Three-piece Bushwalking are a band willing to drive a groove into the ground, and if you’re not with that groove things can get very same-y.
In a lesser band this idea would be tedious, but as Karl Scullin is
playing his saturated, spiky melodies over Ela Stiles churning bass
lines and Nisa Venerosa’s percussive loops, it’s a wonderful thing.
Stronger still is their harmonies. Matching then simultaneously
swooping, their voices are never pretty or showy, but piercing without
jarring. With the room packed to capacity before closing highlight Visual Jam Doughnut, the crowd responds warmly to a thoughtfully bludgeoning set.
Beaches are going from strong to Herculean, playing this, the first of two sold out nights to launch their second album, She Beats.
Immediately noticeable are the shifts in dynamics and intent behind
their music. It’s as if their self-titled debut album was made for the
fun of making music, and the songs were played for each other, while
this new batch feature vocals to the fore, motorik beats and guitars
reminiscent of the previous night’s lightning storms, and it’s these
newer songs that stand out. Send Them Away, Out of Mind, Dune and stellar Distance are
full of purpose and drive and the transfixed crowd love every moment.
Personalities have always shone through at Beaches gigs, and Gill
Tucker’s wry smiles to the crowd and ‘Fuck I’m having fun!’ persona
prevent accusations of solemnity that their Teutonic rock might suggest.

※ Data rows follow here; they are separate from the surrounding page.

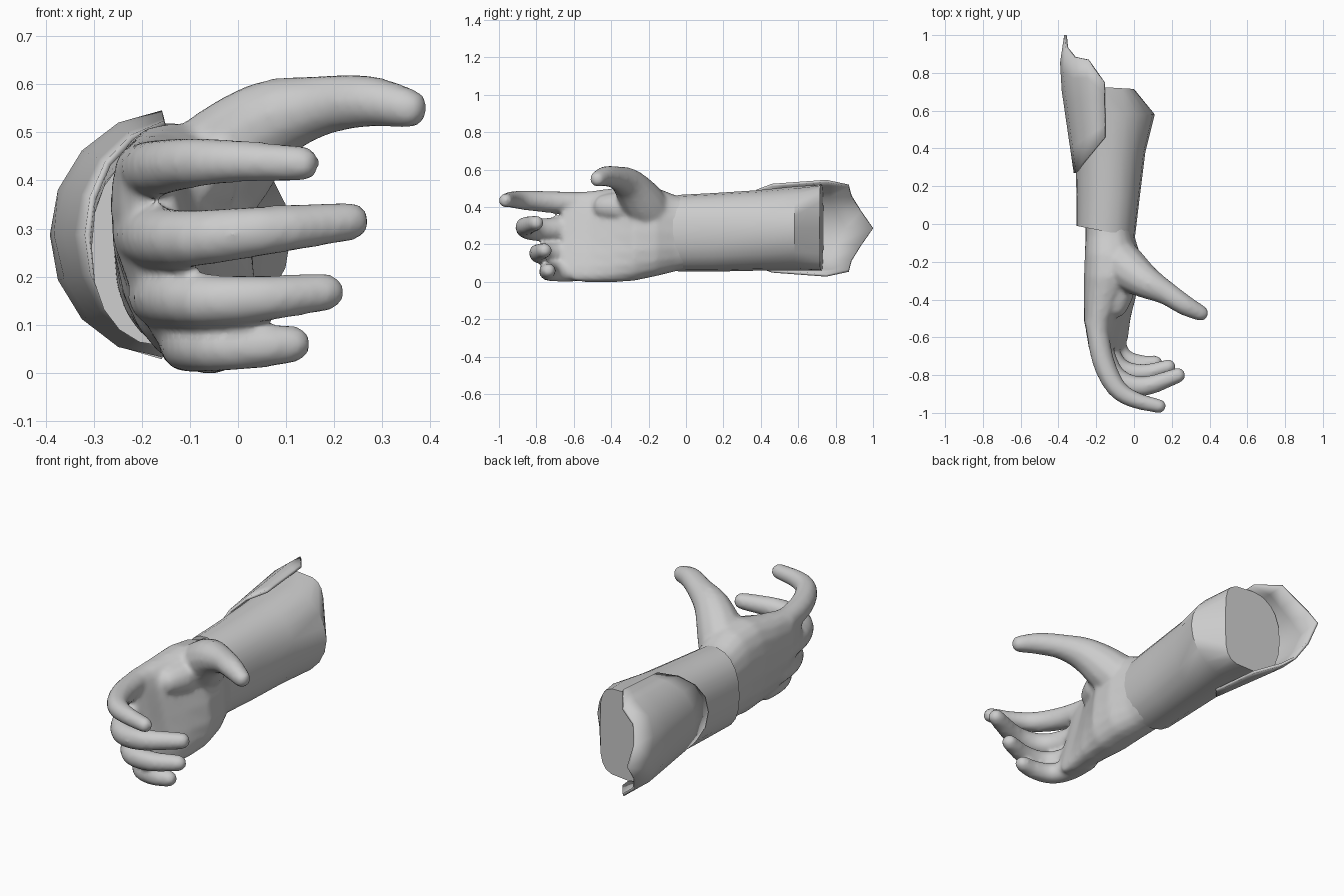
import bpy, bmesh
from math import sin, cos, pi, radians
from mathutils import Vector

if "Cube" in bpy.data.objects:
    bpy.data.objects.remove(bpy.data.objects["Cube"])


def loft(bm, rings):
    """Bridge equal rings of points and cap both ends."""
    rows = [[bm.verts.new(p) for p in r] for r in rings]
    n = len(rows[0])
    for a, b in zip(rows, rows[1:]):
        for i in range(n):
            j = (i + 1) % n
            bm.faces.new((a[i], a[j], b[j], b[i]))
    bm.faces.new(rows[0][::-1])
    bm.faces.new(rows[-1])


def smooth_path(pts, steps=3):
    """Catmull-Rom through (x, y, z, radius) points."""
    p = [Vector(q) for q in pts]
    p = [2 * p[0] - p[1]] + p + [2 * p[-1] - p[-2]]
    out = []
    for a, b, c, d in zip(p, p[1:], p[2:], p[3:]):
        for k in range(steps):
            t = k / steps
            out.append(0.5 * (2 * b + (c - a) * t + (2 * a - 5 * b + 4 * c - d) * t * t
                              + (3 * b - a - 3 * c + d) * t ** 3))
    return out + [p[-2]]


def digit(bm, pts):
    """Tapered round tube with a rounded tip."""
    path = smooth_path(pts)
    end, prev = path[-1], path[-2]
    d = (end.xyz - prev.xyz).normalized()
    r = end.w
    for f, s in ((0.5, 0.85), (0.85, 0.45)):
        path.append(Vector((*(end.xyz + d * r * f), r * s)))
    rings = []
    for i, q in enumerate(path):
        t = (path[min(i + 1, len(path) - 1)].xyz - path[max(i - 1, 0)].xyz).normalized()
        side = t.cross(Vector((0, 0, 1))).normalized()
        up = side.cross(t)
        rings.append([q.xyz + q.w * (side * cos(a) + up * sin(a))
                      for a in (2 * pi * k / 12 for k in range(12))])
    loft(bm, rings)


def section(y, x0, x1, z0, z1, bend=0.0, n=20, power=0.8, slant=0.0, box=None):
    """Rounded cross-section; bend pushes the lower part towards +x,
    box is a separate exponent for the +x half."""
    cx, cz, rx, rz = (x0 + x1) / 2, (z0 + z1) / 2, (x1 - x0) / 2, (z1 - z0) / 2
    pts = []
    for k in range(n):
        c, s = cos(2 * pi * k / n), sin(2 * pi * k / n)
        e = box if box and c > 0.01 else power
        u = abs(c) ** e * (1 if c > 0 else -1)
        v = abs(s) ** e * (1 if s > 0 else -1)
        pts.append((cx + rx * u + bend * ((1 - v) / 2) ** 2, y - slant * u, cz + rz * v))
    return pts


def finish(name, bm):
    bmesh.ops.recalc_face_normals(bm, faces=bm.faces[:])
    me = bpy.data.meshes.new(name)
    bm.to_mesh(me)
    bm.free()
    ob = bpy.data.objects.new(name, me)
    bpy.context.collection.objects.link(ob)
    return ob


def shade(ob, angle):
    bpy.ops.object.select_all(action='DESELECT')
    ob.select_set(True)
    bpy.context.view_layer.objects.active = ob
    bpy.ops.object.shade_smooth_by_angle(angle=radians(angle))


# Hand: palm, four curled fingers and thumb fused into one skin
bm = bmesh.new()
loft(bm, [section(*s) for s in (
    (0.06, -0.26, -0.01, 0.08, 0.44, 0.0),
    (-0.06, -0.26, 0.0, 0.055, 0.465, 0.01),
    (-0.16, -0.27, 0.02, 0.03, 0.505, 0.04),
    (-0.28, -0.277, 0.01, 0.005, 0.52, 0.07),
    (-0.40, -0.28, -0.05, -0.003, 0.50, 0.11),
    (-0.52, -0.28, -0.10, -0.003, 0.485, 0.13),
    (-0.60, -0.26, -0.115, 0.005, 0.48, 0.13),
    (-0.66, -0.225, -0.13, 0.045, 0.45, 0.11))])
digit(bm, [(-0.20, -0.52, 0.42, .06), (-0.165, -0.72, 0.427, .059), (-0.095, -0.865, 0.437, .053),
           (0.0, -0.93, 0.44, .045), (0.135, -0.965, 0.435, .038)])
digit(bm, [(-0.20, -0.50, 0.29, .066), (-0.165, -0.69, 0.28, .065), (-0.09, -0.82, 0.28, .06),
           (0.05, -0.86, 0.295, .053), (0.235, -0.80, 0.315, .041)])
digit(bm, [(-0.17, -0.50, 0.16, .062), (-0.145, -0.65, 0.155, .06), (-0.075, -0.765, 0.15, .056),
           (0.05, -0.79, 0.155, .049), (0.185, -0.755, 0.168, .04)])
digit(bm, [(-0.11, -0.48, 0.06, .056), (-0.10, -0.62, 0.055, .055), (-0.055, -0.71, 0.053, .052),
           (0.04, -0.74, 0.055, .047), (0.115, -0.735, 0.06, .04)])
digit(bm, [(-0.11, -0.17, 0.34, .12), (-0.04, -0.235, 0.43, .118), (0.06, -0.305, 0.52, .09),
           (0.17, -0.365, 0.555, .064), (0.27, -0.43, 0.565, .055), (0.355, -0.473, 0.55, .043)])
# web of the thumb
digit(bm, [(-0.14, -0.25, 0.40, .09), (-0.08, -0.34, 0.40, .085), (-0.10, -0.43, 0.40, .07)])
hand = finish("hand", bm)
rm = hand.modifiers.new("fuse", 'REMESH')
rm.mode = 'VOXEL'
rm.voxel_size = 0.012
rm.use_smooth_shade = True
sm = hand.modifiers.new("soften", 'SMOOTH')
sm.factor = 0.5
sm.iterations = 8

# Sleeve: flared forearm cover with a peaked ridge and squared rear edge
bm = bmesh.new()
loft(bm, [section(*s[:5], 0.0, 20, 0.88, s[5], s[6]) for s in (
    (-0.04, -0.305, 0.005, 0.055, 0.465, 0.03, 0.88),
    (0.15, -0.305, 0.03, 0.055, 0.475, 0.01, 0.9),
    (0.38, -0.31, 0.06, 0.06, 0.49, 0.0, 0.95),
    (0.58, -0.325, 0.11, 0.06, 0.51, 0.0, 1.05),
    (0.725, -0.34, 0.0, 0.06, 0.52, 0.01, 0.45))])
shade(finish("forearm_sleeve", bm), 35)

# Outer arm guard: curved plate ending in a point past the elbow
bm = bmesh.new()
profile = [(0.0, 0.27, 1.0), (0.25, 0.28, 0.935), (0.5, 0.32, 0.885),
           (0.75, 0.38, 0.87), (1.0, 0.46, 0.75)]
profile = [(-t, a, b) for t, a, b in profile[:0:-1]] + profile
cols = []
for t, y0, y1 in profile:
    col = []
    for k in range(6):
        y = y0 + (y1 - y0) * k / 5
        g = min(1.0, max(0.0, (y - 0.27) / 0.5))
        tip = max(0.0, y - 0.85) * 0.15
        ang = t * radians(84)
        col.append(bm.verts.new((-0.13 - (0.182 + 0.073 * g) * cos(ang) + tip, y,
                                 0.287 + (0.218 + 0.037 * g) * sin(ang))))
    cols.append(col)
for a, b in zip(cols, cols[1:]):
    for i in range(5):
        bm.faces.new((a[i], a[i + 1], b[i + 1], b[i]))
guard = finish("arm_guard", bm)
so = guard.modifiers.new("thickness", 'SOLIDIFY')
so.thickness = 0.014
so.offset = 0
shade(guard, 35)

Another example of one of this city’s finest bands owning it; this was
always going to be a great night.